(Records drawn from a dataset)
Content starts

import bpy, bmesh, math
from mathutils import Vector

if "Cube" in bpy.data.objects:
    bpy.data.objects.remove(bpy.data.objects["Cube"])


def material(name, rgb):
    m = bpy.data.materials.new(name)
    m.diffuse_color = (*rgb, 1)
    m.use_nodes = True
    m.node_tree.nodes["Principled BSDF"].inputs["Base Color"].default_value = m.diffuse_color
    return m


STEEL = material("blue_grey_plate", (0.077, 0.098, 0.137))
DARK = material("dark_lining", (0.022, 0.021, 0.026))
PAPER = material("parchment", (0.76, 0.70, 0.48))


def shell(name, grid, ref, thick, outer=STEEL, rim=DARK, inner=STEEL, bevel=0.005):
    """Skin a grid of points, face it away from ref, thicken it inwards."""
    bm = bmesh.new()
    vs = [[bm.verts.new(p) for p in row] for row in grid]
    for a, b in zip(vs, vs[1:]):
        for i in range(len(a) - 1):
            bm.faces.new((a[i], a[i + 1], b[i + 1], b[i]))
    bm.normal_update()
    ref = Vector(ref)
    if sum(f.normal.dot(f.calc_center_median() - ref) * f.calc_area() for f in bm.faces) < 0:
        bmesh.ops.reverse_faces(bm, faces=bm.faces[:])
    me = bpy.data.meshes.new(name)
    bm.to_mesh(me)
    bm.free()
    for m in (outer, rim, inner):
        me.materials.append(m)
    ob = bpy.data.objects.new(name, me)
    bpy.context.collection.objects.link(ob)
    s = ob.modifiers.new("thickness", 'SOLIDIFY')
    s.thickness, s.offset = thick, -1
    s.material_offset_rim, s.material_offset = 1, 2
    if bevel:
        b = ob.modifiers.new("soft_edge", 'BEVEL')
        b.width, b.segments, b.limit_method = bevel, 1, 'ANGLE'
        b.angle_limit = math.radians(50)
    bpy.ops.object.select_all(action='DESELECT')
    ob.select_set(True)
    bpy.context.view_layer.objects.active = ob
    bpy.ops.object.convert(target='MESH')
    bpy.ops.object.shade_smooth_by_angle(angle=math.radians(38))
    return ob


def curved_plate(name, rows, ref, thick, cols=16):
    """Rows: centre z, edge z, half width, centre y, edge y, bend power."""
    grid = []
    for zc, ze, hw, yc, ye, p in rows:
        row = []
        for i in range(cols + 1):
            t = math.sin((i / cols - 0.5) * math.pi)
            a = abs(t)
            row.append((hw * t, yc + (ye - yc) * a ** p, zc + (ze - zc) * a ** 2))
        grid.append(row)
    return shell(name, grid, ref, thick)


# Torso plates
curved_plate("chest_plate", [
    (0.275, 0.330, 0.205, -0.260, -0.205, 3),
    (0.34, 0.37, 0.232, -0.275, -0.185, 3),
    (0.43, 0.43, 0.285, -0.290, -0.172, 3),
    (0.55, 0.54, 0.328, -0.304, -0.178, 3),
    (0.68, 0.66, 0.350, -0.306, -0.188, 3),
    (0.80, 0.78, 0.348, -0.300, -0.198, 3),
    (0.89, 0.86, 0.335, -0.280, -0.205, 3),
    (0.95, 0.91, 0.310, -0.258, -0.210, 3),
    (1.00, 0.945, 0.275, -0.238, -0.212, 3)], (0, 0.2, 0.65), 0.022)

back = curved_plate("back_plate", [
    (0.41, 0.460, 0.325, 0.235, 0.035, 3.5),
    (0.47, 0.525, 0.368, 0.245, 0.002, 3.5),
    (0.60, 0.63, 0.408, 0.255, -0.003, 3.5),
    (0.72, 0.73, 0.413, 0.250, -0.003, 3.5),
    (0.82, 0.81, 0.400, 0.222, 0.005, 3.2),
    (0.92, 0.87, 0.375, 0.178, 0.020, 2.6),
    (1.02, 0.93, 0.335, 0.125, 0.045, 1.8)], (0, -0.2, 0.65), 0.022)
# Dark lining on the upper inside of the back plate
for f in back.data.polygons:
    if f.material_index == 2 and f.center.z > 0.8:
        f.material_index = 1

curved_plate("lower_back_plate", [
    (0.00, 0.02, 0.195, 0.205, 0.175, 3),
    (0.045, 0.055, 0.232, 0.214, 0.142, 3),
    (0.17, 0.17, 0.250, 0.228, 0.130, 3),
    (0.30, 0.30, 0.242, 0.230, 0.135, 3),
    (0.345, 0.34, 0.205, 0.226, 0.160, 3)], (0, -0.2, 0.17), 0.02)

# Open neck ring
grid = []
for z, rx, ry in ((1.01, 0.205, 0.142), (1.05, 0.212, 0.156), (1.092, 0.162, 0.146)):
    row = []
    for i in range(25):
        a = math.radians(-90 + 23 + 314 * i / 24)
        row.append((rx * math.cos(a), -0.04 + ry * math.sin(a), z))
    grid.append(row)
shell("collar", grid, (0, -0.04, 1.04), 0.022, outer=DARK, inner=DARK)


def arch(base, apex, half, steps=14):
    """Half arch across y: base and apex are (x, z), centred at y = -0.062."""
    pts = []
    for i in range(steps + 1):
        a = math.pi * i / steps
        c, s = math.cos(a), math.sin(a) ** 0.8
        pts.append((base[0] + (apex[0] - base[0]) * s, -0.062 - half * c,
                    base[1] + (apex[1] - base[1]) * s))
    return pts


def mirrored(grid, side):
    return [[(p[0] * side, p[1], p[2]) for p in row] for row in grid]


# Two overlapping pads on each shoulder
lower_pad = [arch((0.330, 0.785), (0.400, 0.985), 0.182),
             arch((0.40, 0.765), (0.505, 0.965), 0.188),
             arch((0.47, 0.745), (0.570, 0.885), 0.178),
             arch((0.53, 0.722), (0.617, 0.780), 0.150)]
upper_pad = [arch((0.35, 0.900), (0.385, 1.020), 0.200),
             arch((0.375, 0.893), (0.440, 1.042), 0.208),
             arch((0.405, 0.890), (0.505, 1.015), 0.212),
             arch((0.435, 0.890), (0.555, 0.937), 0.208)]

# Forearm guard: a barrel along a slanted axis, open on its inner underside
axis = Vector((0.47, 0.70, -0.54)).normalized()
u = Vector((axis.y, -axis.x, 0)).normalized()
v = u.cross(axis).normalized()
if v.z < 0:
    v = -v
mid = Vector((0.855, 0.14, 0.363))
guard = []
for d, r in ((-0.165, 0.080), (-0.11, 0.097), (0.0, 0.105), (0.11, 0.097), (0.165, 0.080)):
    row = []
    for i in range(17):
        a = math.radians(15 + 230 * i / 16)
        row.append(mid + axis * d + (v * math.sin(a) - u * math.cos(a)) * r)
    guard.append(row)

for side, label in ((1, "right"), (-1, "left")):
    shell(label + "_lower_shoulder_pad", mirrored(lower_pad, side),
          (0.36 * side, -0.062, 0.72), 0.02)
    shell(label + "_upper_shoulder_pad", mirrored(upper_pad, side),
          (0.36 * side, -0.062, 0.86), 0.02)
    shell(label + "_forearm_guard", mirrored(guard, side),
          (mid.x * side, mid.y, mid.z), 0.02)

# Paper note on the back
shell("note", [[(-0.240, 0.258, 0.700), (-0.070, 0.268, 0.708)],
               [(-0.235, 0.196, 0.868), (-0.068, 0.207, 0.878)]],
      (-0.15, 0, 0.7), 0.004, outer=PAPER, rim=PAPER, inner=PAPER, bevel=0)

Content ends

## Requirement
Reproduce each entry exactly, with nothing missing.

## Completed task
import bpy, bmesh, math
from mathutils import Vector

if "Cube" in bpy.data.objects:
    bpy.data.objects.remove(bpy.data.objects["Cube"])


def material(name, rgb):
    m = bpy.data.materials.new(name)
    m.diffuse_color = (*rgb, 1)
    m.use_nodes = True
    m.node_tree.nodes["Principled BSDF"].inputs["Base Color"].default_value = m.diffuse_color
    return m


STEEL = material("blue_grey_plate", (0.077, 0.098, 0.137))
DARK = material("dark_lining", (0.022, 0.021, 0.026))
PAPER = material("parchment", (0.76, 0.70, 0.48))


def shell(name, grid, ref, thick, outer=STEEL, rim=DARK, inner=STEEL, bevel=0.005):
    """Skin a grid of points, face it away from ref, thicken it inwards."""
    bm = bmesh.new()
    vs = [[bm.verts.new(p) for p in row] for row in grid]
    for a, b in zip(vs, vs[1:]):
        for i in range(len(a) - 1):
            bm.faces.new((a[i], a[i + 1], b[i + 1], b[i]))
    bm.normal_update()
    ref = Vector(ref)
    if sum(f.normal.dot(f.calc_center_median() - ref) * f.calc_area() for f in bm.faces) < 0:
        bmesh.ops.reverse_faces(bm, faces=bm.faces[:])
    me = bpy.data.meshes.new(name)
    bm.to_mesh(me)
    bm.free()
    for m in (outer, rim, inner):
        me.materials.append(m)
    ob = bpy.data.objects.new(name, me)
    bpy.context.collection.objects.link(ob)
    s = ob.modifiers.new("thickness", 'SOLIDIFY')
    s.thickness, s.offset = thick, -1
    s.material_offset_rim, s.material_offset = 1, 2
    if bevel:
        b = ob.modifiers.new("soft_edge", 'BEVEL')
        b.width, b.segments, b.limit_method = bevel, 1, 'ANGLE'
        b.angle_limit = math.radians(50)
    bpy.ops.object.select_all(action='DESELECT')
    ob.select_set(True)
    bpy.context.view_layer.objects.active = ob
    bpy.ops.object.convert(target='MESH')
    bpy.ops.object.shade_smooth_by_angle(angle=math.radians(38))
    return ob


def curved_plate(name, rows, ref, thick, cols=16):
    """Rows: centre z, edge z, half width, centre y, edge y, bend power."""
    grid = []
    for zc, ze, hw, yc, ye, p in rows:
        row = []
        for i in range(cols + 1):
            t = math.sin((i / cols - 0.5) * math.pi)
            a = abs(t)
            row.append((hw * t, yc + (ye - yc) * a ** p, zc + (ze - zc) * a ** 2))
        grid.append(row)
    return shell(name, grid, ref, thick)


# Torso plates
curved_plate("chest_plate", [
    (0.275, 0.330, 0.205, -0.260, -0.205, 3),
    (0.34, 0.37, 0.232, -0.275, -0.185, 3),
    (0.43, 0.43, 0.285, -0.290, -0.172, 3),
    (0.55, 0.54, 0.328, -0.304, -0.178, 3),
    (0.68, 0.66, 0.350, -0.306, -0.188, 3),
    (0.80, 0.78, 0.348, -0.300, -0.198, 3),
    (0.89, 0.86, 0.335, -0.280, -0.205, 3),
    (0.95, 0.91, 0.310, -0.258, -0.210, 3),
    (1.00, 0.945, 0.275, -0.238, -0.212, 3)], (0, 0.2, 0.65), 0.022)

back = curved_plate("back_plate", [
    (0.41, 0.460, 0.325, 0.235, 0.035, 3.5),
    (0.47, 0.525, 0.368, 0.245, 0.002, 3.5),
    (0.60, 0.63, 0.408, 0.255, -0.003, 3.5),
    (0.72, 0.73, 0.413, 0.250, -0.003, 3.5),
    (0.82, 0.81, 0.400, 0.222, 0.005, 3.2),
    (0.92, 0.87, 0.375, 0.178, 0.020, 2.6),
    (1.02, 0.93, 0.335, 0.125, 0.045, 1.8)], (0, -0.2, 0.65), 0.022)
# Dark lining on the upper inside of the back plate
for f in back.data.polygons:
    if f.material_index == 2 and f.center.z > 0.8:
        f.material_index = 1

curved_plate("lower_back_plate", [
    (0.00, 0.02, 0.195, 0.205, 0.175, 3),
    (0.045, 0.055, 0.232, 0.214, 0.142, 3),
    (0.17, 0.17, 0.250, 0.228, 0.130, 3),
    (0.30, 0.30, 0.242, 0.230, 0.135, 3),
    (0.345, 0.34, 0.205, 0.226, 0.160, 3)], (0, -0.2, 0.17), 0.02)

# Open neck ring
grid = []
for z, rx, ry in ((1.01, 0.205, 0.142), (1.05, 0.212, 0.156), (1.092, 0.162, 0.146)):
    row = []
    for i in range(25):
        a = math.radians(-90 + 23 + 314 * i / 24)
        row.append((rx * math.cos(a), -0.04 + ry * math.sin(a), z))
    grid.append(row)
shell("collar", grid, (0, -0.04, 1.04), 0.022, outer=DARK, inner=DARK)


def arch(base, apex, half, steps=14):
    """Half arch across y: base and apex are (x, z), centred at y = -0.062."""
    pts = []
    for i in range(steps + 1):
        a = math.pi * i / steps
        c, s = math.cos(a), math.sin(a) ** 0.8
        pts.append((base[0] + (apex[0] - base[0]) * s, -0.062 - half * c,
                    base[1] + (apex[1] - base[1]) * s))
    return pts


def mirrored(grid, side):
    return [[(p[0] * side, p[1], p[2]) for p in row] for row in grid]


# Two overlapping pads on each shoulder
lower_pad = [arch((0.330, 0.785), (0.400, 0.985), 0.182),
             arch((0.40, 0.765), (0.505, 0.965), 0.188),
             arch((0.47, 0.745), (0.570, 0.885), 0.178),
             arch((0.53, 0.722), (0.617, 0.780), 0.150)]
upper_pad = [arch((0.35, 0.900), (0.385, 1.020), 0.200),
             arch((0.375, 0.893), (0.440, 1.042), 0.208),
             arch((0.405, 0.890), (0.505, 1.015), 0.212),
             arch((0.435, 0.890), (0.555, 0.937), 0.208)]

# Forearm guard: a barrel along a slanted axis, open on its inner underside
axis = Vector((0.47, 0.70, -0.54)).normalized()
u = Vector((axis.y, -axis.x, 0)).normalized()
v = u.cross(axis).normalized()
if v.z < 0:
    v = -v
mid = Vector((0.855, 0.14, 0.363))
guard = []
for d, r in ((-0.165, 0.080), (-0.11, 0.097), (0.0, 0.105), (0.11, 0.097), (0.165, 0.080)):
    row = []
    for i in range(17):
        a = math.radians(15 + 230 * i / 16)
        row.append(mid + axis * d + (v * math.sin(a) - u * math.cos(a)) * r)
    guard.append(row)

for side, label in ((1, "right"), (-1, "left")):
    shell(label + "_lower_shoulder_pad", mirrored(lower_pad, side),
          (0.36 * side, -0.062, 0.72), 0.02)
    shell(label + "_upper_shoulder_pad", mirrored(upper_pad, side),
          (0.36 * side, -0.062, 0.86), 0.02)
    shell(label + "_forearm_guard", mirrored(guard, side),
          (mid.x * side, mid.y, mid.z), 0.02)

# Paper note on the back
shell("note", [[(-0.240, 0.258, 0.700), (-0.070, 0.268, 0.708)],
               [(-0.235, 0.196, 0.868), (-0.068, 0.207, 0.878)]],
      (-0.15, 0, 0.7), 0.004, outer=PAPER, rim=PAPER, inner=PAPER, bevel=0)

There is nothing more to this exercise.